Even after Mortensen’s death in 1965 from leukemia, Group f/64 and their flunkies the Newhalls could not stop talking of their loathing for him. Beaumont described his work as “perverse”; Willard Van Dyke, a founder of Group f/64, said “his work was disgusting”; and Adams summed him up with the words, “For us, he was the antichrist.”
Ultimately though, for all the griping of Adams and f/64, it turns out that Mortensen was the true modernist all along, not them. For today, we are surrounded by images of the fantastic and unreal. In comic-book movies such as Spider-Man and Rise of the Planet of the Apes, special effects merge seamlessly into the action and the monsters appear as real as humans. A photograph is rarely just a photograph these days, seen without filters or retouching. And, thanks to sites like Instagram, many of Mortensen’s painstaking techniques can now be applied with the touch of a button.
McKamey Manor is a home haunted house in San Diego. It looks intense.
Here are a few requirements you must pass to even be able to enter: you now must be 21 years of age (previously was 18), you’re required to sign a wavier, and you must be in excellent physical condition. Only two people go in at a time, and get this… it can last anywhere from 4 – 7 hours. They actually now only take four people through the haunted house each week.
Jewish Standard: In the The New York Times on this day in 1924: "Hitler...No longer to be feared.
I didn't know Judith Miller was writing for the Times 90 years ago!
Of course, comic book artists must know how to draw well, but there’s a lot more to drawing a comic book than just knowing how to draw. Cartoonists must work according to specific guidelines on a deadline to produce lots of drawings that tell a story. Foundations in Comic Book Art, by industry veteran John Paul Lowe (DC, Marvel, Dark Horse), outlines the techniques, shortcuts, and tools that a beginning cartoonist needs to know to get started.

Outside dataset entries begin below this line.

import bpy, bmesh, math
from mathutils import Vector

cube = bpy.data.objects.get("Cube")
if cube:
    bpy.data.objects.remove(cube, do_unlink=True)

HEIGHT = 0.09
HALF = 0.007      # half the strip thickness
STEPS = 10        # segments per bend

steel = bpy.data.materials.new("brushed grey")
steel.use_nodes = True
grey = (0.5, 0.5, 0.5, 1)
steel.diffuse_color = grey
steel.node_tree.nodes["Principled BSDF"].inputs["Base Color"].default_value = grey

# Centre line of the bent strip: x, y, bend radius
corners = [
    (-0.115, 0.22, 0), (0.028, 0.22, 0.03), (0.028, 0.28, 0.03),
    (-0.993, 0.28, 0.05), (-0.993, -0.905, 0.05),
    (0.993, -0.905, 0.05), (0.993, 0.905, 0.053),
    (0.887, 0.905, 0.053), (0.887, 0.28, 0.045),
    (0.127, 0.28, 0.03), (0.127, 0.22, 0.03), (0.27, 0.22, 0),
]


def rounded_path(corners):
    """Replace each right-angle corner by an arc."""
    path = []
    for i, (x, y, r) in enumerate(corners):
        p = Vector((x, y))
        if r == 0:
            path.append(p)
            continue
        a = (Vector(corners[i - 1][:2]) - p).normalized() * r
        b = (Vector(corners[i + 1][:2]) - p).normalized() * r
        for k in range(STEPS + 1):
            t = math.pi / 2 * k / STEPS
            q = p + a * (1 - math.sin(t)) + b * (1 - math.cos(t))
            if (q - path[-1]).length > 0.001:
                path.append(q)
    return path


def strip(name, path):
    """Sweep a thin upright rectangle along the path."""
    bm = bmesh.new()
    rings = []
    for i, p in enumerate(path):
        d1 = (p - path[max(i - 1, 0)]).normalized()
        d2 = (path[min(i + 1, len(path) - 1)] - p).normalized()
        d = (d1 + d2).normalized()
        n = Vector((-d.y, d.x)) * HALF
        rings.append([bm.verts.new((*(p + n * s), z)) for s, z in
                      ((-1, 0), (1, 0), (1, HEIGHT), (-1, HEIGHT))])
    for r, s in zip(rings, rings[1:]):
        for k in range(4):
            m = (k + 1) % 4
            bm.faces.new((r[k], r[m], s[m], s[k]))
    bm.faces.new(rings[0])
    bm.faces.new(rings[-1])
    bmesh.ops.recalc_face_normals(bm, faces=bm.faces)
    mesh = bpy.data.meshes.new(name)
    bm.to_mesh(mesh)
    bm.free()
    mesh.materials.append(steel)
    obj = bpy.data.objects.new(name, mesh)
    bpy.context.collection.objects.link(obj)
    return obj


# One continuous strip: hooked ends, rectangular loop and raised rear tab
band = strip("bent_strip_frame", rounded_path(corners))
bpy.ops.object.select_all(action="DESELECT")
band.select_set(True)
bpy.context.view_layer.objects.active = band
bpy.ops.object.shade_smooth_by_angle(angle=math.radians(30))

He’s an instructor at The Savannah College of Art and Design, and the lessons in this book, which include using traditional and electronic media, were created to help cartoonists efficiently and effectively produce quality comic book art.
Foundations in Comic Book Art by John Paul Lowe